A dual manifold design provides one manifold for vacuum and another for nitrogen or a reactant gas. A connection between the two manifolds permits the nitrogen manifold to be easily evacuated.
Two features worth noting in this drawing are:
|Dual Manifold Line||Single Manifold Line||Dual Manifold,
|Single Bank Manifold||Double Bank Manifold||4-port Vacuum/Inert Line|
Keep your lab organized with PPE dispensers from Safety Emporium.
Laboratory Chemicals is a must-have reference for every research laboratory.
Always TRIPLE CHECK that the manifold and supply line are connected to pressure relief (and your pressure sensor) before opening the gas supply. ALWAYS use an appropriate pressure regulator to avoid opening the line to more than 1 atm of pressure at any time.

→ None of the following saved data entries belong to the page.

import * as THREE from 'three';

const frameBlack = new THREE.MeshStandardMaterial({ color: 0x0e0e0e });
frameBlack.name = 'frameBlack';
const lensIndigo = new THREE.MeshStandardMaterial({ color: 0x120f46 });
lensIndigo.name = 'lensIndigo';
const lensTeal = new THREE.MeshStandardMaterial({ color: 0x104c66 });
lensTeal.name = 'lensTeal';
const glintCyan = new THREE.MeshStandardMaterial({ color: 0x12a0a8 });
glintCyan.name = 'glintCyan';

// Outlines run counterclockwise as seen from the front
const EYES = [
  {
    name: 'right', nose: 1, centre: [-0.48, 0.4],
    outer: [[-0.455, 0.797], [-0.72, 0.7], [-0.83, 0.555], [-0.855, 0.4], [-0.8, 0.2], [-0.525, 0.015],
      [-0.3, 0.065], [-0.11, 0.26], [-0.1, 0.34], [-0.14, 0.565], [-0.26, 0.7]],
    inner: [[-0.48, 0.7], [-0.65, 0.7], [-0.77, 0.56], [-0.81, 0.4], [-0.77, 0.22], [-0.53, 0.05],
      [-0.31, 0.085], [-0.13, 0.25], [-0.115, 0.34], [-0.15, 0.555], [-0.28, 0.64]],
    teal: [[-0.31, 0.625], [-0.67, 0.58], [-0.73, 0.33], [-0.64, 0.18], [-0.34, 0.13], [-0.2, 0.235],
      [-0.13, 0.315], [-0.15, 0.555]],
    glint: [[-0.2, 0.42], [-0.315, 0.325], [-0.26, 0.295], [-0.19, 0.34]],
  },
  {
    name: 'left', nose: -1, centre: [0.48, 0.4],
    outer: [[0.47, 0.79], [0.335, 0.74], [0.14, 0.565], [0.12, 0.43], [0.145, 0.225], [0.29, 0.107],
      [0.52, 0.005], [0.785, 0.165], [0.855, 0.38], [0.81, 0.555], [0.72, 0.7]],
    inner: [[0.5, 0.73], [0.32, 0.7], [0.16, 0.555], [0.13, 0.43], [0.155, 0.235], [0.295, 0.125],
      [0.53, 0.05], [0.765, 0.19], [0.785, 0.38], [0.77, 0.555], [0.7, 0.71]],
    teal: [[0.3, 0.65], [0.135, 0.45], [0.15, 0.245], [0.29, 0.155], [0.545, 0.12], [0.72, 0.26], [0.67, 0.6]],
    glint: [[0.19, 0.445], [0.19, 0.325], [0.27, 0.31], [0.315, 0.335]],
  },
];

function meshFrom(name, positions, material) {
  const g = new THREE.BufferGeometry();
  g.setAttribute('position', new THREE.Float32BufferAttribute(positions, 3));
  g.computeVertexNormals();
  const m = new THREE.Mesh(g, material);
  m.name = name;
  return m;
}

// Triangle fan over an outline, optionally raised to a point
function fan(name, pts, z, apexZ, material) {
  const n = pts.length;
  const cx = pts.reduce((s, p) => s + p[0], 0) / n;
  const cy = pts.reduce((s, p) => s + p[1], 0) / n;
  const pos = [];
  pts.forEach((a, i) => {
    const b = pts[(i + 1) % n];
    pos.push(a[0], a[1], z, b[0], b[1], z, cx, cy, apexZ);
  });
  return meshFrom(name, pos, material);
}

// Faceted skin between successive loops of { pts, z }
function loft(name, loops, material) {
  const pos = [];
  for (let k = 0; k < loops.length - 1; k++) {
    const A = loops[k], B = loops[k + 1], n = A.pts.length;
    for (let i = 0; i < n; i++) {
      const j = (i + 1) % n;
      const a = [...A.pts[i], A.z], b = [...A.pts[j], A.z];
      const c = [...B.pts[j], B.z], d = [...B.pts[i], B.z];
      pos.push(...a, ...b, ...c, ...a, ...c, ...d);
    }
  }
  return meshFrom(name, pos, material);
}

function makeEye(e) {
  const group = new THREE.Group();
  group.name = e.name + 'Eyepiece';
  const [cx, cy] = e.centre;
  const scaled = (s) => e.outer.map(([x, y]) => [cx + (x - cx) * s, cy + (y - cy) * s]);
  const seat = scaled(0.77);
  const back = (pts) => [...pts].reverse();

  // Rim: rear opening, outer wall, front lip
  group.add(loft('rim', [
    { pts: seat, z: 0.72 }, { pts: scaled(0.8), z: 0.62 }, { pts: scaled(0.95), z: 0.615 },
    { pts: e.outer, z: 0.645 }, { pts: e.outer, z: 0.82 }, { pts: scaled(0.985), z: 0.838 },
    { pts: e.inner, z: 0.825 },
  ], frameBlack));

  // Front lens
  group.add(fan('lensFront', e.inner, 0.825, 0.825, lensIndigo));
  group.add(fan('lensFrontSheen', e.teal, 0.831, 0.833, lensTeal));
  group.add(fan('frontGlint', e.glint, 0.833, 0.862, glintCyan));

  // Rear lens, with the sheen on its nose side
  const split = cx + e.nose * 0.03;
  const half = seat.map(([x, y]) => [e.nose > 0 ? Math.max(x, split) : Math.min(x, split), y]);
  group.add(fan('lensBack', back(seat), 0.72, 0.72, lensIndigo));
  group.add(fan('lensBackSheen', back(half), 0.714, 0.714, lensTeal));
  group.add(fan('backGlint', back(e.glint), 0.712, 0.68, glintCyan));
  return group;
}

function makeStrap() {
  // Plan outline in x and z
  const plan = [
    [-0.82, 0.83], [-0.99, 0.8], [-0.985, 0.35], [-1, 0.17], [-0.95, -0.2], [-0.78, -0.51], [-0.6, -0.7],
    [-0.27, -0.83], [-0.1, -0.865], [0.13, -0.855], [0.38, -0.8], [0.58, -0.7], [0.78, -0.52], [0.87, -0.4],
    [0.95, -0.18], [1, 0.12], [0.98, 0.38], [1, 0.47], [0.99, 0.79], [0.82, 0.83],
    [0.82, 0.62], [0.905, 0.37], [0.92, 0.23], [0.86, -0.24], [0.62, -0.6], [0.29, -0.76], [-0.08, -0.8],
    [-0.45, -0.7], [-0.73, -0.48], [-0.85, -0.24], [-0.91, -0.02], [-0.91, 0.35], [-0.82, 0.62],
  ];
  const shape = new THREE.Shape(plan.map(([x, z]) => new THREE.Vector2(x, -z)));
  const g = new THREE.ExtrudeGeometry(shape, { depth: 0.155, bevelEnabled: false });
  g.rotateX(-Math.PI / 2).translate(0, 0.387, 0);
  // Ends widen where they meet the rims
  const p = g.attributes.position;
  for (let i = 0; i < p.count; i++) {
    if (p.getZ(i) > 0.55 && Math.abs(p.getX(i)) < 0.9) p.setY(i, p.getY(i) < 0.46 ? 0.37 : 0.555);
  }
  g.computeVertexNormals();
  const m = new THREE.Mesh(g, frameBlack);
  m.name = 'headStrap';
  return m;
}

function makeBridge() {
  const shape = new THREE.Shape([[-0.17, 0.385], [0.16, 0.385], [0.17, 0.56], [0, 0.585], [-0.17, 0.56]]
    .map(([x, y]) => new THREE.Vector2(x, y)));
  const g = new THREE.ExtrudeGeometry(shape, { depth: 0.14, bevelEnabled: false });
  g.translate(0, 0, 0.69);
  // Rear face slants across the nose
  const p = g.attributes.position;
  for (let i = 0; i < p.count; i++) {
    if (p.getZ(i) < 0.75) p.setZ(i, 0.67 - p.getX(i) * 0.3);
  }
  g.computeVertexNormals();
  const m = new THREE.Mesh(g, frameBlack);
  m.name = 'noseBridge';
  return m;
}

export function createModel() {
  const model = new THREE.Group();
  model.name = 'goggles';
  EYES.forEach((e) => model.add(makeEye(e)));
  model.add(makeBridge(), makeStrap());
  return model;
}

Should you lower the trap on your line and find a pale blue liquid, immediately replace the trap and back away. Consult your supervisor IMMEDIATELY. Warn others of the danger, posting signs if necessary.
This page was last updated Monday, March 30, 2015.
This document and associated figures* are copyright 1996-2016 by Rob Toreki. Send comments, kudos and suggestions to us via email.
*Some of these figures are adapted from the Chemglass, Inc. catalog and have been reproduced with permission.